** Opening Data supplied block **
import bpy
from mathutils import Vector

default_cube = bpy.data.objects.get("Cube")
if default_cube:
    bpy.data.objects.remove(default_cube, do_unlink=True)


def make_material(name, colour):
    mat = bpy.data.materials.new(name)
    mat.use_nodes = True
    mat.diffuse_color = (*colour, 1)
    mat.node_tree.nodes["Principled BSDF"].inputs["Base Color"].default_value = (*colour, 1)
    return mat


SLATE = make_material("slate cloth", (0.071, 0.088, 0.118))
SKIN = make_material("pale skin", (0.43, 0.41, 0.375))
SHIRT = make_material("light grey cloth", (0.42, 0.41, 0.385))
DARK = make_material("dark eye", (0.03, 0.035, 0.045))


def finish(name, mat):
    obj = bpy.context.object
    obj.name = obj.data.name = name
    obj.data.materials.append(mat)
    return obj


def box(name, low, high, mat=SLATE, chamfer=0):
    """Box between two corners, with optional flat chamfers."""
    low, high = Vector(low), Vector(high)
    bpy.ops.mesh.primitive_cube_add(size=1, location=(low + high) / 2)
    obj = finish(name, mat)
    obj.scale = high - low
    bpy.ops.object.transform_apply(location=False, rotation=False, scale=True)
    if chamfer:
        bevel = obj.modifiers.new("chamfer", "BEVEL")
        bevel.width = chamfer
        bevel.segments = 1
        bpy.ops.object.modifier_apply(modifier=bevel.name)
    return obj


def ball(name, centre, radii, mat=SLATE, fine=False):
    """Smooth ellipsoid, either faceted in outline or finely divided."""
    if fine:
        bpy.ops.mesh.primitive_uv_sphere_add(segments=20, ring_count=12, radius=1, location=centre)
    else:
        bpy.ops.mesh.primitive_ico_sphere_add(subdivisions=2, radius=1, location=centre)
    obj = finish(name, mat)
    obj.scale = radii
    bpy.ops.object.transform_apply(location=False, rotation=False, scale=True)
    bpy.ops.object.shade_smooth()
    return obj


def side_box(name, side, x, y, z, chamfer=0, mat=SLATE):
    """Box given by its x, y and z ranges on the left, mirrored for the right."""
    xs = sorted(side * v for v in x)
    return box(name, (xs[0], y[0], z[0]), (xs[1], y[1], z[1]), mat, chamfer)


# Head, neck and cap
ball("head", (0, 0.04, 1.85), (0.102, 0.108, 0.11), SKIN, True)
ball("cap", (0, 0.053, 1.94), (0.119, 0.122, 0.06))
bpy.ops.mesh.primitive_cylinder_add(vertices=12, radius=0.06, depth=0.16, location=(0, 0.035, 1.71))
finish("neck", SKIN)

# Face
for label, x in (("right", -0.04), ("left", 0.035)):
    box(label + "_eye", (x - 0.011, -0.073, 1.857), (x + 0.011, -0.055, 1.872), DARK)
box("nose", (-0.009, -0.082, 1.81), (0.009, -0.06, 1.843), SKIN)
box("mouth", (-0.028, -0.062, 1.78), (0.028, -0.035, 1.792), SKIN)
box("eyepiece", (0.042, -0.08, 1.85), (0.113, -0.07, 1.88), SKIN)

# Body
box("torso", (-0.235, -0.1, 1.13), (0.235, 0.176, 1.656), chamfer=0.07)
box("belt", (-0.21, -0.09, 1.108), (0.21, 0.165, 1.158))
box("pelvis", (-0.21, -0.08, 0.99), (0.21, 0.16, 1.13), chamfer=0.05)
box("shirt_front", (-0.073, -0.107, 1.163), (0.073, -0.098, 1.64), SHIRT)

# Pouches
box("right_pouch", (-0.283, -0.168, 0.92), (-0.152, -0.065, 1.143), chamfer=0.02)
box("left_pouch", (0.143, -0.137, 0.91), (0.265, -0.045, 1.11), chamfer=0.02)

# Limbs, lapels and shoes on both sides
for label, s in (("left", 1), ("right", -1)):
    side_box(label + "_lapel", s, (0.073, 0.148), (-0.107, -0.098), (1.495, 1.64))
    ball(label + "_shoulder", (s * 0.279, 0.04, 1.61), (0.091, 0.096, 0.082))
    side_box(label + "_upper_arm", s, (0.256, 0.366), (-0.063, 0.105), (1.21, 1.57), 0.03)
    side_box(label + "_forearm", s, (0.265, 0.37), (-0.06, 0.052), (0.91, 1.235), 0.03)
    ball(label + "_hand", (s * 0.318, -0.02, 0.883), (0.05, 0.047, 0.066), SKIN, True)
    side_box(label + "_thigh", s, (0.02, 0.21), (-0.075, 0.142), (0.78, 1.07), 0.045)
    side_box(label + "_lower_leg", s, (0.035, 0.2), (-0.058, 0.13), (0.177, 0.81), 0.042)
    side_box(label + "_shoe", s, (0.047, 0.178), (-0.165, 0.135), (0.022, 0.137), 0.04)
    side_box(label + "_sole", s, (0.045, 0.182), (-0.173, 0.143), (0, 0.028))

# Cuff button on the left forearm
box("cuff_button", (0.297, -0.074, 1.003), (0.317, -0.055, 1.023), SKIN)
** Closing Data supplied block **
→ Aim of the task
In the listing, count every line holding the word "SKIN"; answer with the count alone.

→ Answer to this problem
8